Dinner change

Tonight I made a Stovetop Chicken Casserole (well, that’s what I call it, anyway—though I'm sure it probably already has an actual name). I had some things to use up, and added on from there. I was very happy with it.

This came about because I had a leek I needed to use, and I thought about making chicken and leek pie—but I was too lazy to make the pastry. I also knew I had a box of low-salt chicken stock that was at the “either use it or toss it” stage.

So: First, I chopped a small red onion (I have too many, but they’re also milder than ordinary onions). I also sliced a carrot and some celery, and, of course, the leek. Next, I took a chicken breast out of the freezer. I cooked that while the vegetables softened in another pot.

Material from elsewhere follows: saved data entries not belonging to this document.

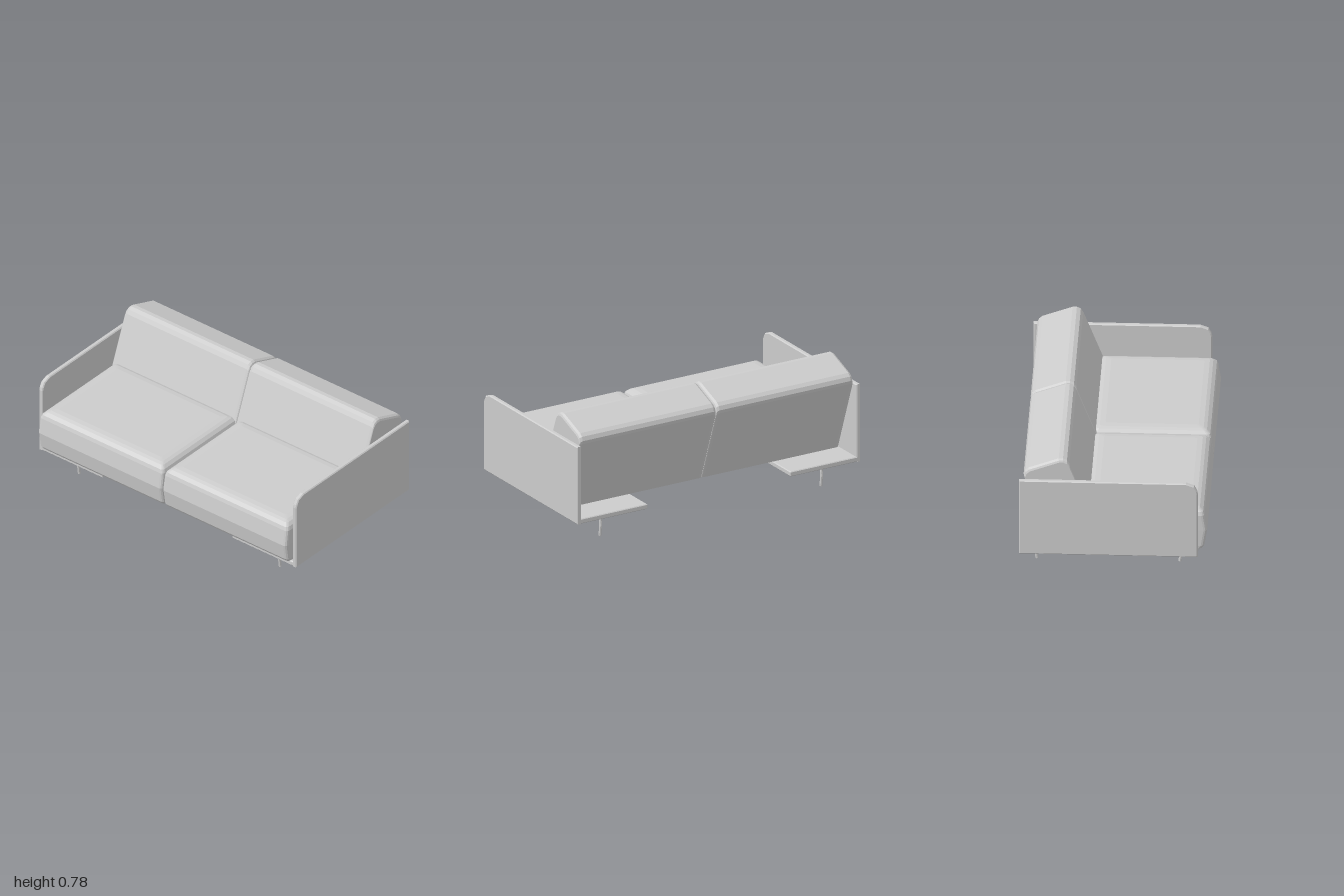
import * as THREE from 'three';

const upholstery = new THREE.MeshStandardMaterial({ color: 0xcccccc, flatShading: true, side: THREE.DoubleSide });
upholstery.name = 'light grey';

// Skins a list of equal-length point rings; optionally closes the rings and caps the ends.
function loft(rings, closed, capStart, capEnd) {
  const pos = [];
  const tri = (a, b, c) => pos.push(...a, ...b, ...c);
  const n = rings[0].length;
  for (let i = 0; i < rings.length - 1; i++) {
    for (let j = 0; j < (closed ? n : n - 1); j++) {
      const k = (j + 1) % n, a = rings[i], b = rings[i + 1];
      tri(a[j], a[k], b[k]);
      tri(a[j], b[k], b[j]);
    }
  }
  const cap = (ring, flip) => {
    const c = [0, 1, 2].map((d) => ring.reduce((s, p) => s + p[d], 0) / n);
    for (let j = 0; j < n; j++) {
      const k = (j + 1) % n;
      if (flip) tri(c, ring[k], ring[j]);
      else tri(c, ring[j], ring[k]);
    }
  };
  if (capStart) cap(rings[0], true);
  if (capEnd) cap(rings[rings.length - 1], false);
  const g = new THREE.BufferGeometry();
  g.setAttribute('position', new THREE.Float32BufferAttribute(pos, 3));
  g.computeVertexNormals();
  return g;
}

// Horizontal rectangle with rounded corners, counter-clockwise from above.
function roundedRing(y, hw, front, back, r) {
  const ring = [];
  const corners = [[hw - r, front - r, 0], [hw - r, back + r, 1], [-hw + r, back + r, 2], [-hw + r, front - r, 3]];
  for (const [cx, cz, q] of corners) {
    for (let i = 0; i <= 3; i++) {
      const a = (q - 1 + i / 3) * Math.PI / 2;
      ring.push([cx + r * Math.cos(a), y, cz - r * Math.sin(a)]);
    }
  }
  return ring;
}

// Seat cushion: hollow underneath, with a bulging front and soft top edge.
function seatGeometry() {
  const levels = [ // y, half width, front z, back z, corner radius
    [0.178, 0.472, 0.512, -0.172, 0.02],
    [0.186, 0.478, 0.535, -0.176, 0.022],
    [0.205, 0.481, 0.548, -0.178, 0.022],
    [0.31, 0.482, 0.565, -0.178, 0.022],
    [0.41, 0.48, 0.549, -0.172, 0.022],
    [0.432, 0.471, 0.541, -0.162, 0.02],
    [0.449, 0.453, 0.52, -0.145, 0.018],
    [0.457, 0.433, 0.5, -0.125, 0.016],
    [0.461, 0.4, 0.468, -0.092, 0.014],
  ];
  return loft(levels.map((l) => roundedRing(...l)), true, false, true);
}

// Back cushion: leaning wedge profile swept sideways, narrowing at both ends.
function backGeometry() {
  const profile = [ // z, y
    [-0.07, 0.25], [-0.153, 0.46], [-0.263, 0.74], [-0.278, 0.765], [-0.302, 0.776], [-0.328, 0.775],
    [-0.51, 0.708], [-0.53, 0.69], [-0.539, 0.665], [-0.535, 0.645], [-0.365, 0.178],
  ];
  const ends = [[0.482, 0.965], [0.477, 0.985], [0.463, 1]];
  const stations = [...ends.map(([x, s]) => [-x, s]), ...ends.slice().reverse()];
  const rings = stations.map(([x, s]) => profile.map(([z, y]) => [x, 0.21 + (y - 0.21) * s, -0.26 + (z + 0.26) * s]));
  return loft(rings, false, true, true);
}

// Upright side panel with clipped upper front corner.
function panelGeometry() {
  const outline = [[-0.565, 0.145], [0.51, 0.145], [0.51, 0.575], [0.505, 0.595], [0.488, 0.627], [0.44, 0.645], [-0.565, 0.645]];
  const shape = new THREE.Shape(outline.map(([z, y]) => new THREE.Vector2(z, y)));
  const g = new THREE.ExtrudeGeometry(shape, {
    depth: 0.018, bevelEnabled: true, bevelSize: 0.006, bevelThickness: 0.006, bevelOffset: -0.006, bevelSegments: 1,
  });
  return g.translate(0, 0, -0.009).rotateY(-Math.PI / 2);
}

// Base plate: shallow tray, open underneath, with a softened rim.
function plateGeometry() {
  const levels = [ // y, inset
    [0.146, 0.005], [0.151, 0], [0.173, 0], [0.178, 0.005],
  ];
  return loft(levels.map(([y, d]) => roundedRing(y, 0.241 - d, 0.51 - d, -0.565 + d, 0.004)), true, false, true);
}

// Slender leg with a bend at mid height.
function legGeometry(dir) {
  const path = new THREE.CurvePath();
  const pts = [[0.177, -0.004], [0.072, 0.009], [0, -0.001]].map(([y, z]) => new THREE.Vector3(0, y, z * dir));
  path.add(new THREE.LineCurve3(pts[0], pts[1]));
  path.add(new THREE.LineCurve3(pts[1], pts[2]));
  return new THREE.TubeGeometry(path, 8, 0.009, 8, false);
}

export function createModel() {
  const sofa = new THREE.Group();
  sofa.name = 'sofa';
  const add = (name, geometry, x = 0, z = 0) => {
    const mesh = new THREE.Mesh(geometry, upholstery);
    mesh.name = name;
    mesh.position.set(x, 0, z);
    sofa.add(mesh);
  };

  const seat = seatGeometry(), back = backGeometry(), panel = panelGeometry(), plate = plateGeometry();
  const frontLeg = legGeometry(1), rearLeg = legGeometry(-1);

  for (const [side, s] of [['left', 1], ['right', -1]]) {
    add(side + 'SeatCushion', seat, s * 0.483);
    add(side + 'BackCushion', back, s * 0.483);
    add(side + 'SidePanel', panel, s * 0.985);
    add(side + 'BasePlate', plate, s * 0.745);
    add(side + 'FrontLeg', frontLeg, s * 0.78, 0.394);
    add(side + 'RearLeg', rearLeg, s * 0.78, -0.467);
  }
  return sofa;
}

If I’d been more patient, I could’ve cooked the chicken, removed it from the pan, then put the vegetables in. But I was hungry, so, two pans.

When the vegetables were softened, I added the chicken and pan juices, a little freshly ground salt and pepper, a pinch of mixed herbs, stirred it and, once it was heated through, I poured in the chicken stock (one cup). I then added a cup of water and one cup of dried rice (I used long grain, which I have the most of, but any kind would work).

Next, I controversially added a prepared packet of name-brand instant gravy mix (also nearing the end of its days). I did that because I wanted the dish to be rich and hearty (it’s going to a cold night!), but when I mixed up the gravy I had doubts because the herbs smelled quite intense. But, I stuck with my gut instinct and poured it in and stirred everything, and put the lid back on the pot. Once the mix came up to a near boil, I reduced the heat and let it simmer for about ten minutes, then reduced it to a quite low heat for about 5. Then I stirred it, turned off the heat, and left it with the lid on for another 5 minutes.

It was perfect—exactly what I wanted. If I’d planned it all out, I could have skipped the gravy (and it’s salt) and thickened it in an ordinary way, or I could’ve used more chicken stock instead and given it a bit more time simmering. But this was more about using up some odds and ends, and, besides, it was yummy.

This little story is also about change. Over the past two years, I’ve been braver about trying new, unfamiliar recipes, and especially about trusting my instincts/judgement when cooking. I’ve had a few failures along the way, but I learn from those, too. I did a little bit of this sort of cooking experimentation for Nigel, especially in later years, but that’s taken off over the past two years.

Apparently, this is part of the new life I’m building. And that’s a great thing, I think—especially when my experiments work!